◆ **RECORDS SHOWN**:
--*--

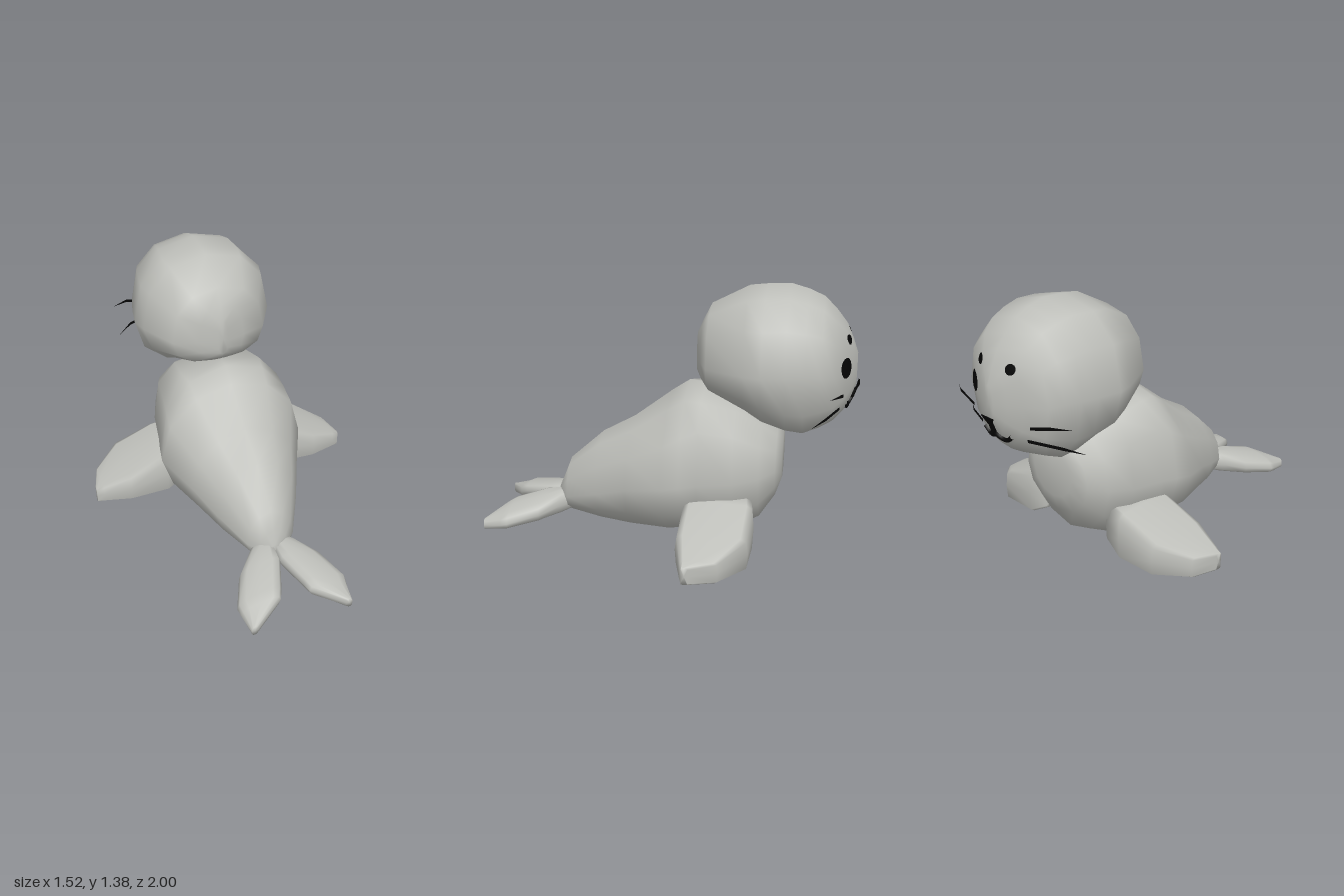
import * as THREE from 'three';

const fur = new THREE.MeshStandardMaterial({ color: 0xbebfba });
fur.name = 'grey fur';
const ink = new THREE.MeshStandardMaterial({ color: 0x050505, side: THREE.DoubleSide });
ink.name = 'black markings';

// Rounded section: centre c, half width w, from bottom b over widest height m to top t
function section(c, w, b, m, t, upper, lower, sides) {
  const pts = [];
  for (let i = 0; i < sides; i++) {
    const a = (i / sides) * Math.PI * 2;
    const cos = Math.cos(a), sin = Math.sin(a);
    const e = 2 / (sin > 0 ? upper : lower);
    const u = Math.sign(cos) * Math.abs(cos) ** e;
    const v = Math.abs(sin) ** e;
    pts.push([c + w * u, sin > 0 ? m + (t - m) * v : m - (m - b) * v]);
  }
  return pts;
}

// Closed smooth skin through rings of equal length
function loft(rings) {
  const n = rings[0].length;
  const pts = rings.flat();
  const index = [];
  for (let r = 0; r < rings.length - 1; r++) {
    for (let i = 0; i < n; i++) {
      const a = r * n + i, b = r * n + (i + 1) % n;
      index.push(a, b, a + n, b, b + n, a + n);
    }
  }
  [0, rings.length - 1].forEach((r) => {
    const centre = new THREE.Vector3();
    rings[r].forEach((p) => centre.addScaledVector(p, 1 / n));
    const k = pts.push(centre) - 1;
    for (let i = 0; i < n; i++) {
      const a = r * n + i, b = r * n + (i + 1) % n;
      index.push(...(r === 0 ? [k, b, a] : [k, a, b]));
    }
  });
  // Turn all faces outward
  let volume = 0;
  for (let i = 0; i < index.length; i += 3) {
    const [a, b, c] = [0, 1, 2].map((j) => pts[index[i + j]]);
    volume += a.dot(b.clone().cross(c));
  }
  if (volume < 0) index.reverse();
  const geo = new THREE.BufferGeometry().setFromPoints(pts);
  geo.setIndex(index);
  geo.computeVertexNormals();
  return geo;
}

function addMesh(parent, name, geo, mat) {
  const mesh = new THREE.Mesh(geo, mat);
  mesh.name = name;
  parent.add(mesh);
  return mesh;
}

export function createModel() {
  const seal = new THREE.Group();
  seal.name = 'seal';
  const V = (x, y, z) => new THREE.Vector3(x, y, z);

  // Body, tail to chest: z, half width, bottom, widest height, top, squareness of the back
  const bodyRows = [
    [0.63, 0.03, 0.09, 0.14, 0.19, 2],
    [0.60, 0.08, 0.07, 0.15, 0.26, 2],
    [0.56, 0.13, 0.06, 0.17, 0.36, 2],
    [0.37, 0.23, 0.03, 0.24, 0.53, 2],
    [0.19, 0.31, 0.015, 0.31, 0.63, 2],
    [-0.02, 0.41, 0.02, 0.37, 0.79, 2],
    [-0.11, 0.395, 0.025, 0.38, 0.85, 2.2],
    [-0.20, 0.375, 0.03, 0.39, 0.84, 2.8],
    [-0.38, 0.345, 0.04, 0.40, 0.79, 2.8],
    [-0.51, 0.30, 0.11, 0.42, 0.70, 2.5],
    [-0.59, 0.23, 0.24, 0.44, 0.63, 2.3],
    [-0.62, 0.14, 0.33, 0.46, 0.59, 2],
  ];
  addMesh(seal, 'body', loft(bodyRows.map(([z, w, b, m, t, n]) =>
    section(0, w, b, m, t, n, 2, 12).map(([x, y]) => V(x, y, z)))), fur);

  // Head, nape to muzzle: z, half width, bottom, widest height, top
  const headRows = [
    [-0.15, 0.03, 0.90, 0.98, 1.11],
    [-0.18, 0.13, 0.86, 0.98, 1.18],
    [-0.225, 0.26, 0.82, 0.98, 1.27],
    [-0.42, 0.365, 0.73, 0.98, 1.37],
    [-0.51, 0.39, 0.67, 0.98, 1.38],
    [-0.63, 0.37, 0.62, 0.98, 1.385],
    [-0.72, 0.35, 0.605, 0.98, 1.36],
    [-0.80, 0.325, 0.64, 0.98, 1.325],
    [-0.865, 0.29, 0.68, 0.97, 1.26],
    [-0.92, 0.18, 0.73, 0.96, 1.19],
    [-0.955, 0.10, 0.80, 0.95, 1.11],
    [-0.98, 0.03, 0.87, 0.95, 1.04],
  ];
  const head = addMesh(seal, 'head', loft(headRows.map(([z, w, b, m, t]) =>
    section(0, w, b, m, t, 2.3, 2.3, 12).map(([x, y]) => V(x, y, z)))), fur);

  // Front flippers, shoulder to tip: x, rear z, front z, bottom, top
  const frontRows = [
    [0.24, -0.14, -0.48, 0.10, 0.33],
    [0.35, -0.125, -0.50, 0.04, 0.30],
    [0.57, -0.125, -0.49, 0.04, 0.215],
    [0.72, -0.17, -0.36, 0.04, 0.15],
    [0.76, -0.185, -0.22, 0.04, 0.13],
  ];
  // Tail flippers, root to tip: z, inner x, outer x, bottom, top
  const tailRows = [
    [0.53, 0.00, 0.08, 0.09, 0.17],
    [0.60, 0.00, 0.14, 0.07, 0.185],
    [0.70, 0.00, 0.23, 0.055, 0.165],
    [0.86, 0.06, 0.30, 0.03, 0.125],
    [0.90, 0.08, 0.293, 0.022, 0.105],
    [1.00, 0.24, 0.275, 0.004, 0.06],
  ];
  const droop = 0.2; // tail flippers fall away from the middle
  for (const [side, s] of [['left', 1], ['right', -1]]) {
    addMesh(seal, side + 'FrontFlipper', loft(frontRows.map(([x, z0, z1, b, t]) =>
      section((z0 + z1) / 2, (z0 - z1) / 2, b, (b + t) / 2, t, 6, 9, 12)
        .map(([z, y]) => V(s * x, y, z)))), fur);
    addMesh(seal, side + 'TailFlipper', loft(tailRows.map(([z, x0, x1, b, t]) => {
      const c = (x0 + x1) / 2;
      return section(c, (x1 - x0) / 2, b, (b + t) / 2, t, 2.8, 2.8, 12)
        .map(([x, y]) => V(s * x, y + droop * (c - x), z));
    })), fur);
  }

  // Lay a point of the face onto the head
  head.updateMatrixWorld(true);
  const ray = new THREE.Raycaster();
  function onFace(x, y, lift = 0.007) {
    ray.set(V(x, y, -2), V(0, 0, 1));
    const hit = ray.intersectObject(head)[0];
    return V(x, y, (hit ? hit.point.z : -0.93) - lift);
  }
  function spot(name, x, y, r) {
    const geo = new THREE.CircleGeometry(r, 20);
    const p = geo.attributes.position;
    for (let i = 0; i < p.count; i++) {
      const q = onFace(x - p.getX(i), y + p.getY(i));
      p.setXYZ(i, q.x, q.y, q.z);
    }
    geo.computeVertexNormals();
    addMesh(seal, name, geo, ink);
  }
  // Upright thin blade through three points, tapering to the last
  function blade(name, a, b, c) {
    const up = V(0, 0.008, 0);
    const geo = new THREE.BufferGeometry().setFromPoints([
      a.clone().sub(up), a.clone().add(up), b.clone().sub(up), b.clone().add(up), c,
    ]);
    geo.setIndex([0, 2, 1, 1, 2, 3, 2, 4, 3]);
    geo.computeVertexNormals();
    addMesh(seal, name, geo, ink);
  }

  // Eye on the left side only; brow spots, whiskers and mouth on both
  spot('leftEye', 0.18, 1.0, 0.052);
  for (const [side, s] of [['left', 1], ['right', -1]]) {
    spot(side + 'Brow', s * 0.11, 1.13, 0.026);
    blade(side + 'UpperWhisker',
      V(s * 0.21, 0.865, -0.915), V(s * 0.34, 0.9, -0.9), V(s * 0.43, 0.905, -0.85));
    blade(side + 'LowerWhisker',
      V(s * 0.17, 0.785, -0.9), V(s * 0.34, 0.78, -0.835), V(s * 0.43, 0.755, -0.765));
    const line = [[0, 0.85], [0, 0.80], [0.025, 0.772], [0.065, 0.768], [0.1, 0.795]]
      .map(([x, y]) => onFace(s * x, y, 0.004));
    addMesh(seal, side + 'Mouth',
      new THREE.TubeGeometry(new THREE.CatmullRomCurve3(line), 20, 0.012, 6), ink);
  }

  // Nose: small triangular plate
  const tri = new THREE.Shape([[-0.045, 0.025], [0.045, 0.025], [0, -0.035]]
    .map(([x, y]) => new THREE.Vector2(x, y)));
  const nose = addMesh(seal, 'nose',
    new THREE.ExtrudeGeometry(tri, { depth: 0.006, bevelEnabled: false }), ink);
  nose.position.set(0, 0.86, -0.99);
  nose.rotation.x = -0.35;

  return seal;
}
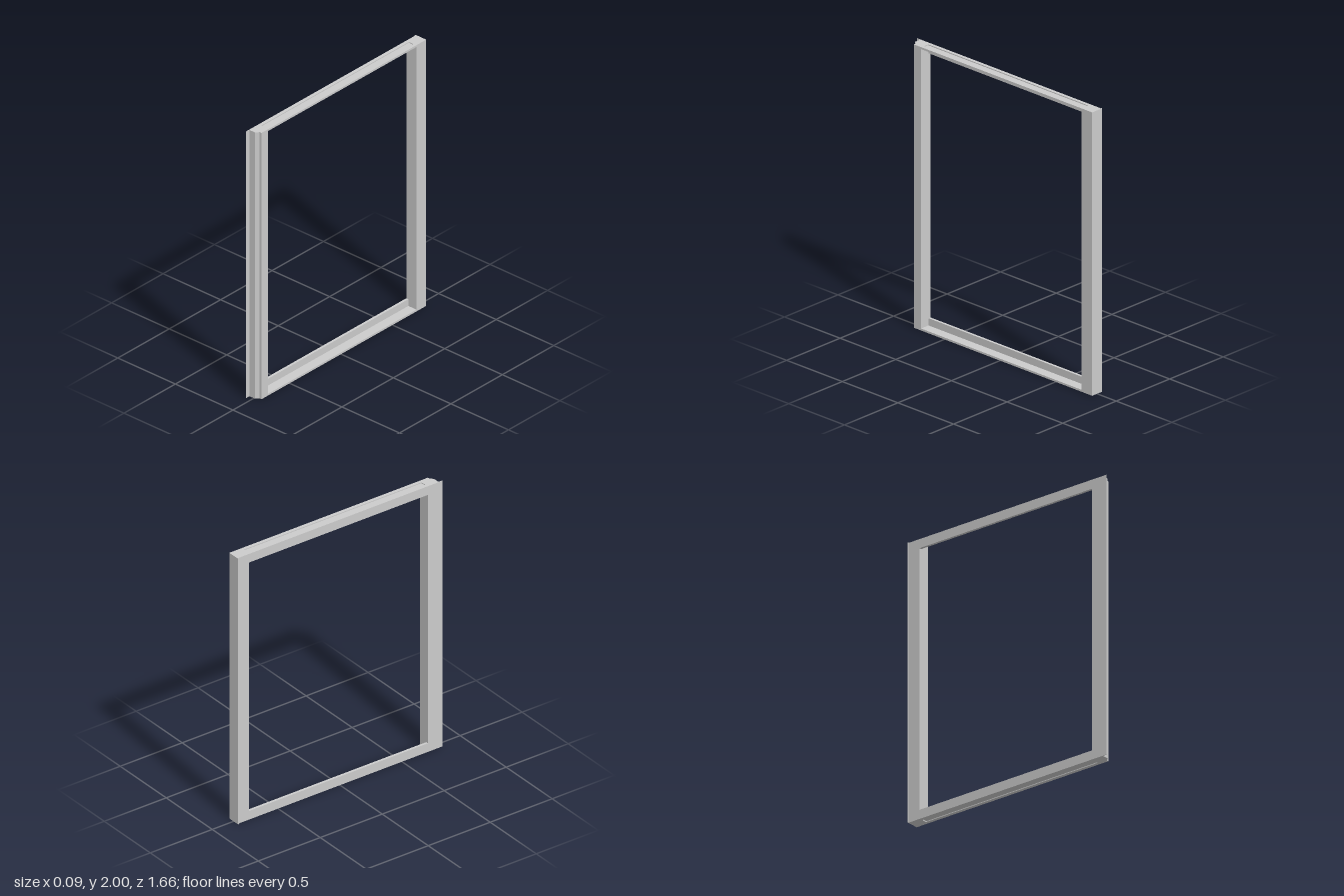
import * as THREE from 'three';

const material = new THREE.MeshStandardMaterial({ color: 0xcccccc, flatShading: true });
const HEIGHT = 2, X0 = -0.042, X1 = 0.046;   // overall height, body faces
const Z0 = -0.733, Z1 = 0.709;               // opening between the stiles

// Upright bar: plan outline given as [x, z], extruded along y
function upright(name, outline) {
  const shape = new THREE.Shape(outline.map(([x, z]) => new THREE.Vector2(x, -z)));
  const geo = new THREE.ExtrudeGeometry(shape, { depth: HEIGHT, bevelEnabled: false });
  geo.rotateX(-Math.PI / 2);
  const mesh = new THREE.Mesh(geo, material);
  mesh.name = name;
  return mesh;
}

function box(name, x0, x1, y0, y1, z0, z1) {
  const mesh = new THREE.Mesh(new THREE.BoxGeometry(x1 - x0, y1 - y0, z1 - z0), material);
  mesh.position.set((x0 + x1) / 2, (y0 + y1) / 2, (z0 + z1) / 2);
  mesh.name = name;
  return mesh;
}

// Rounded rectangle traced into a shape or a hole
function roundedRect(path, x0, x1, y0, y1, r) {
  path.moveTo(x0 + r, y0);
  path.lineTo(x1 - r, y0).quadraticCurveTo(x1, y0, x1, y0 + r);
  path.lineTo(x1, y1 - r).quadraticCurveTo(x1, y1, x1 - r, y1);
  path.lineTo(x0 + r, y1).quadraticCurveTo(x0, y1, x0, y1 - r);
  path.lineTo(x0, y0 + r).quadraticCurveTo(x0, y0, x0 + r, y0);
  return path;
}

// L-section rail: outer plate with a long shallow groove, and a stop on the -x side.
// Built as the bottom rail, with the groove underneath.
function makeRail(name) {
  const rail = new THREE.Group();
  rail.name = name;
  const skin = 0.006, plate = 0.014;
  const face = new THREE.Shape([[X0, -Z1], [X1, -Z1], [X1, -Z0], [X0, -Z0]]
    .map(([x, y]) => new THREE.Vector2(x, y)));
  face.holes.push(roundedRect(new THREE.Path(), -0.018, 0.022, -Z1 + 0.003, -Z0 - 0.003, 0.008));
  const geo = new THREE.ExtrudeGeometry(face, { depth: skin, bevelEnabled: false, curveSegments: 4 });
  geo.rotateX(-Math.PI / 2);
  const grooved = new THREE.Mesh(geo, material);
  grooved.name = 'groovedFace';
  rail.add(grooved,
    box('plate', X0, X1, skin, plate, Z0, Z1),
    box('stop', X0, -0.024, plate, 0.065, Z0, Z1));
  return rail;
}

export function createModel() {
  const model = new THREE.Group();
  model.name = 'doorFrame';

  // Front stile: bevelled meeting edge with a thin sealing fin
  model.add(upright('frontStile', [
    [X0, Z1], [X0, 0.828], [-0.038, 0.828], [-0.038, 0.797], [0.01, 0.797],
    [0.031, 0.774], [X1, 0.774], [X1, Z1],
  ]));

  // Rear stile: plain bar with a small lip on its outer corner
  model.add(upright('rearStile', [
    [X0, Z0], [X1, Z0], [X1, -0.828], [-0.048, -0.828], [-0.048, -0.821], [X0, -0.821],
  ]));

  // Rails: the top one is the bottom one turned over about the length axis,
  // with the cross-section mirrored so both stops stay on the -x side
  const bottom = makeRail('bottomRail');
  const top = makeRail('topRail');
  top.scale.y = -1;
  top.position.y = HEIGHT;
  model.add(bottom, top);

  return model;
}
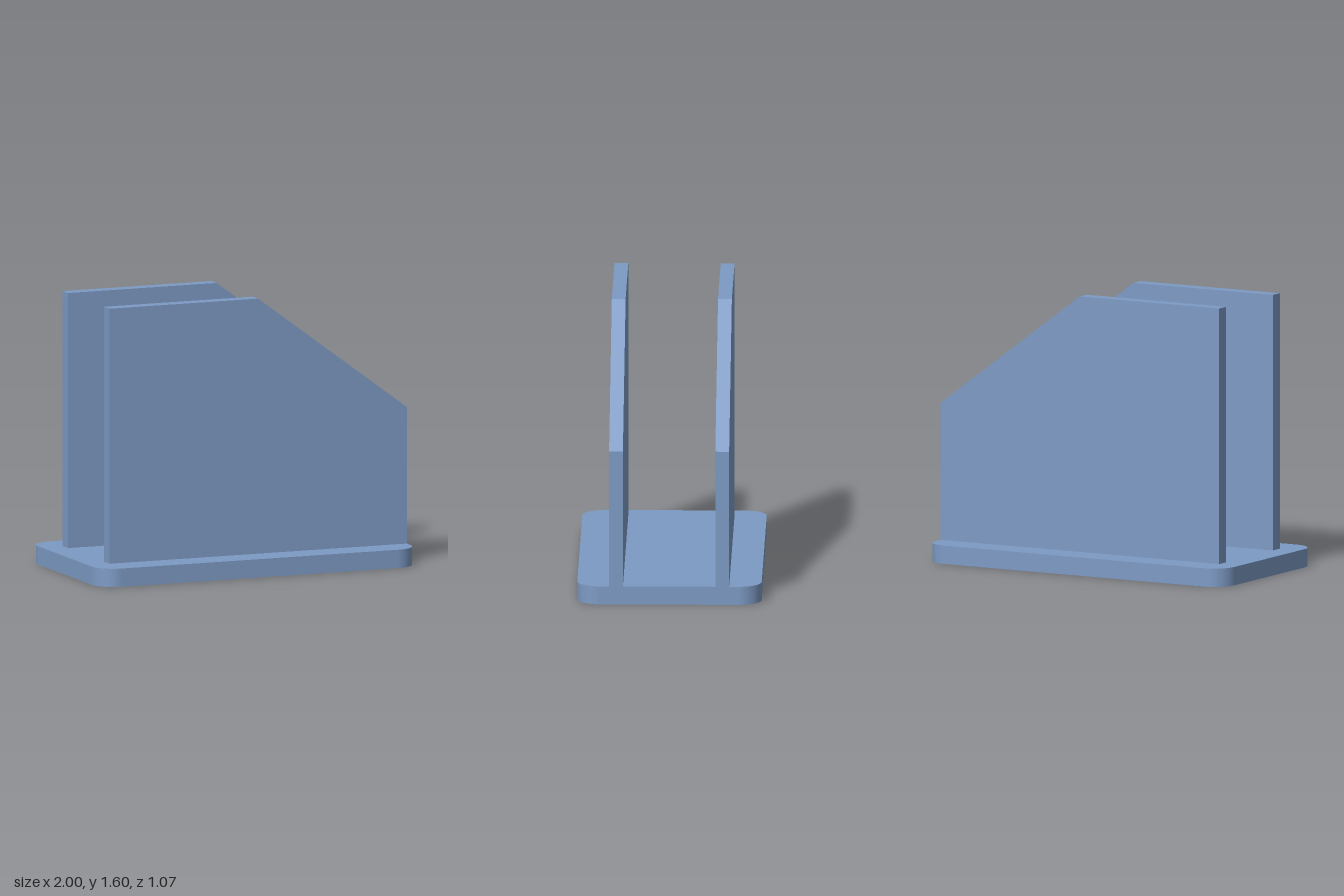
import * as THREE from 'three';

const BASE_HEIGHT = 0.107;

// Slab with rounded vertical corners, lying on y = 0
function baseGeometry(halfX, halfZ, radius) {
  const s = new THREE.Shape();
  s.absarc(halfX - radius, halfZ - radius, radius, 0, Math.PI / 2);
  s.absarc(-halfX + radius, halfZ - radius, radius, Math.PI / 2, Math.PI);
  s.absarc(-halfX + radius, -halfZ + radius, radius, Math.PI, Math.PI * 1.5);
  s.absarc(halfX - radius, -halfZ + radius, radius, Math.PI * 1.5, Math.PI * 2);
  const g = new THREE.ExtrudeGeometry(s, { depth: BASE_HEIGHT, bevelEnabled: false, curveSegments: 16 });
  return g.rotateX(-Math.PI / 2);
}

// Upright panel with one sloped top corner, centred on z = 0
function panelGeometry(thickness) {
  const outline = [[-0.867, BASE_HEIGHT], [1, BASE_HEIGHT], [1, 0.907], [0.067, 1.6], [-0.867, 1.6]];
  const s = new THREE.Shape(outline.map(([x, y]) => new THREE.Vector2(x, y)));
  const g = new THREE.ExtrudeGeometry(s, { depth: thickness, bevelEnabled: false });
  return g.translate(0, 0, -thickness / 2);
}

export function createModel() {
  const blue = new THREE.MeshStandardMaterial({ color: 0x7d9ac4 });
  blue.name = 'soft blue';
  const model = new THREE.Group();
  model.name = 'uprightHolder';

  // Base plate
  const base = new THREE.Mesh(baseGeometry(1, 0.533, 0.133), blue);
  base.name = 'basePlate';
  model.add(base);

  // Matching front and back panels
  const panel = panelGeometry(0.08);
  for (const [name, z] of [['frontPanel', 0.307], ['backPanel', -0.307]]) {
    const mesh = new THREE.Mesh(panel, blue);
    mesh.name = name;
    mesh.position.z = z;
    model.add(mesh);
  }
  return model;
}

--*--

◆ **TASK STATEMENT**:
Reproduce only the lines from the beginning of the data through the line that contains "const pts = [];", both included, and please drop the pictures.

◆ **RESPONSE FOR THIS EXERCISE**:
import * as THREE from 'three';

const fur = new THREE.MeshStandardMaterial({ color: 0xbebfba });
fur.name = 'grey fur';
const ink = new THREE.MeshStandardMaterial({ color: 0x050505, side: THREE.DoubleSide });
ink.name = 'black markings';

// Rounded section: centre c, half width w, from bottom b over widest height m to top t
function section(c, w, b, m, t, upper, lower, sides) {
  const pts = [];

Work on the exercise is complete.